Aging pugilists Henry “Razor” Sharp (Sylvester Stallone) and Billy “The Kid” McDonnen had one of the greatest sports rivalries of the 1980s. Each fighter owns a bout in the books but Razor mysteriously retires before the highly anticipated rubber match goes down.
These days, Razor busts his hump in a faltering Pittsburgh steel mill to keep his old trainer, Louis 'Lightning' Conlon (Alan Arkin) paid up at the assisted living facility. Kid is a reasonably successful restaurateur and owner of a car dealership. Dante Slate Jr. (Kevin Hart), son of the late boxing promoter who booked Razor’s previous matches, wants to put Razor and Kid in a boxing video game. Of course, they butt heads and the ensuing melee goes viral, rekindling interest in their decades-old rivalry.
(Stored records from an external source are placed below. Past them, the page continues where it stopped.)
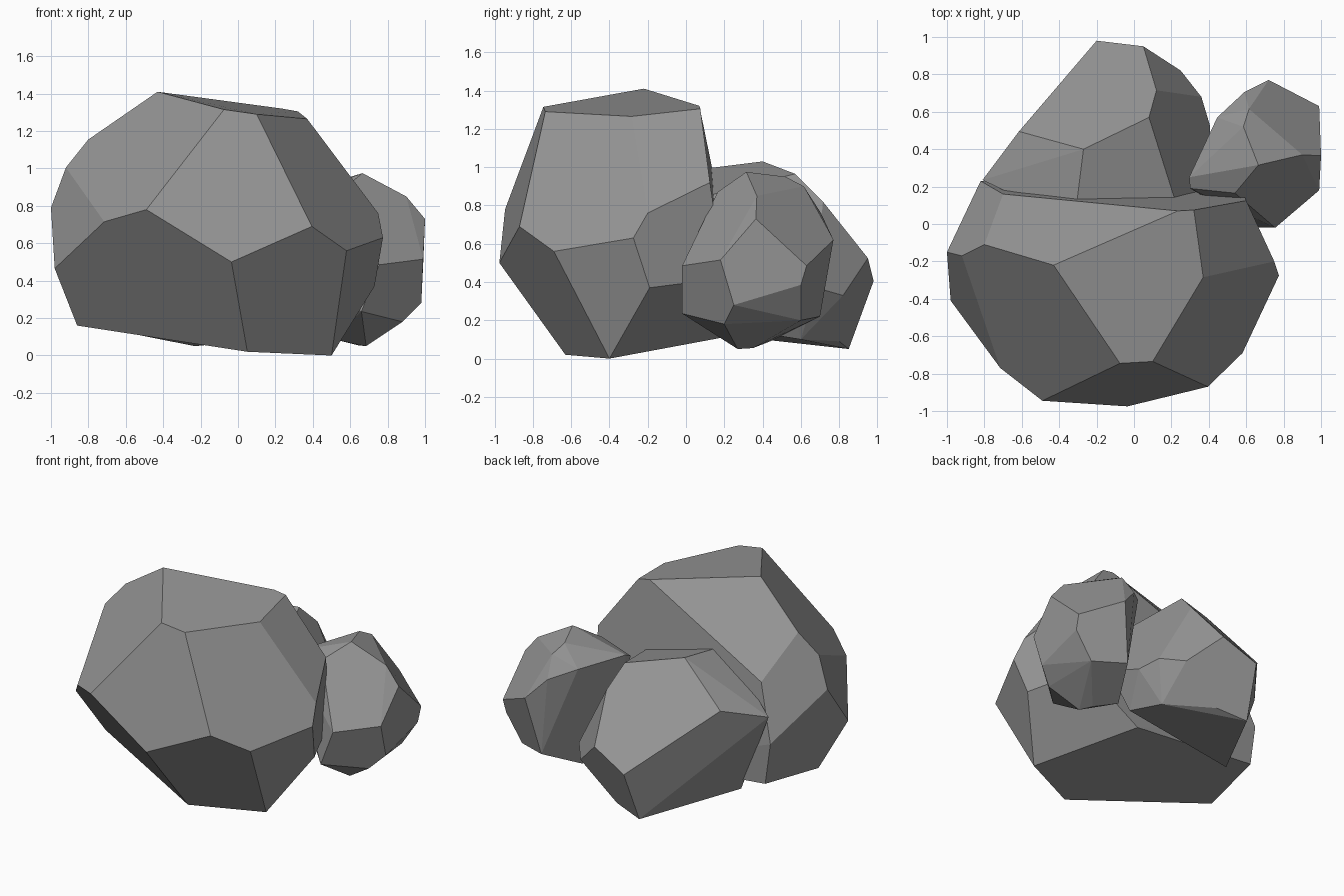
import bpy, bmesh, math

stone = bpy.data.materials.new("dark_stone")
stone.diffuse_color = (.30, .30, .30, 1)


def rock(name, corners):
    """Convex, flat-faced boulder stretched over its chiselled corners."""
    bm = bmesh.new()
    for c in corners:
        bm.verts.new(c)
    res = bmesh.ops.convex_hull(bm, input=bm.verts[:])
    loose = {g for g in res["geom_interior"] + res["geom_unused"]
             if isinstance(g, bmesh.types.BMVert)}
    bmesh.ops.delete(bm, geom=list(loose), context='VERTS')
    # merge nearly coplanar triangles into broad facets
    bmesh.ops.dissolve_limit(bm, angle_limit=math.radians(8),
                             verts=bm.verts[:], edges=bm.edges[:])
    bmesh.ops.recalc_face_normals(bm, faces=bm.faces[:])
    me = bpy.data.meshes.new(name)
    bm.to_mesh(me)
    bm.free()
    me.materials.append(stone)
    ob = bpy.data.objects.new(name, me)
    bpy.context.collection.objects.link(ob)
    return ob


# large front boulder: crown, waist, base
rock("large_boulder", [
    (-.43, -.22, 1.41), (-.075, -.745, 1.315), (.10, -.735, 1.29),
    (.37, -.285, 1.265), (.32, .075, 1.305), (.235, .07, 1.32),
    (-.80, -.11, 1.155), (-.92, -.17, 1.005), (-.70, .16, .88), (.60, .125, .92),
    (-1, -.15, .79), (-.49, -.945, .78), (-.715, -.77, .715), (-.035, -.975, .50),
    (.395, -.87, .69), (.58, -.69, .56), (.775, -.275, .63), (.75, -.2, .76),
    (-.98, -.41, .465), (.73, -.19, .37), (-.82, .23, .50), (.57, .2, .42),
    (-.86, -.25, .16), (.05, -.63, .02), (.50, -.40, 0), (.175, .245, .12),
    (-.78, .23, .21)])

# medium boulder behind
rock("back_boulder", [
    (-.27, .40, 1.03), (-.32, 0, .98), (.08, .57, .965), (.25, .03, .83),
    (.12, .715, .82), (-.615, .495, .78), (-.81, .235, .69),
    (.05, .95, .525), (-.2, .98, .405), (.25, .82, .33), (.36, .68, .37),
    (.405, .53, .34), (.42, .25, .45),
    (-.23, .85, .05), (-.02, .80, .09), (.27, .60, .10), (.33, .35, .14),
    (-.585, .22, .12)])

# small boulder on the right
rock("small_boulder", [
    (.665, .315, .975), (.585, .52, .95), (.615, .615, .90), (.54, .165, .87),
    (.295, .25, .84), (.30, .19, .81), (.445, .57, .82), (.59, .705, .76),
    (.90, .37, .85), (1, .365, .73), (.72, .77, .62), (.99, .63, .485),
    (.99, .18, .515), (.755, -.02, .485), (.66, -.02, .235), (.985, .60, .385),
    (.98, .25, .28), (.88, .20, .18), (.86, .60, .20), (.64, .70, .22),
    (.685, .27, .05), (.64, .35, .055), (.50, .44, .09), (.35, .25, .40)])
So Junior books the match, but each fighter’s past rears its respective ugly head: for Razor it’s his ex-girlfriend Sally (Kim Basinger), who’s an ex for a reason. For Kid, it’s B.J. (Jon Bernthal), the son he never knew. Can the fighters keep their heads in the game and stay focused on how much they hate each other heading into the showdown?
Grudge Match is one of those movies that realizes it isn’t funny enough to just be a comedy and tries to fill the gaps with heart-thawing melodrama but ultimately fails in both ventures. If you’ve seen the trailer, you’ve laughed as much as you’re going to; it’s all an attempt to rope-a-dope you into the theater. The fact is you just can’t get two hours’ worth of solid comedy out of man-boob jokes and riffing on age vs. technology. There’s nothing wrong with shallow humor so long as it is as varied as it is plentiful.
On the other side of things, most of the characters lack any real emotional depth, save for a few Hollywood tears. They are sparingly endearing, which makes their reconciliations that much more meaningless. B.J., for example, must be either a horrible father himself or an emotionally-stunted caveman like his bio-dad after the shit Billy pulls. And maybe it’s just good ol’ cynicism but it doesn’t seem like anything is actually hashed out with Razor’s heartbreak—aside from three decades’ worth of cold shoulders boiled down into two almost-tense scenes—before he hitches his wagon back to the ex.
Yes, these are spoilers, the aim of which is to prevent you from watching this movie.
Hart and Arkin give this tomato can of a flick its only real ray of false hope. De Niro’s character is written like such an infantile prick that the actor’s charm is lost in the role. Conversely, Stallone is too wooden to portray Razor a genuine sense of maudlin. Basinger’s character is too dislikeable to analyze her performance. Bernthal has a solid performance in a poorly-written role.
If you insist on seeing Grudge Match, protect yourself at all times, because this cheap-shot does nothing but hit below the belt: your wallet.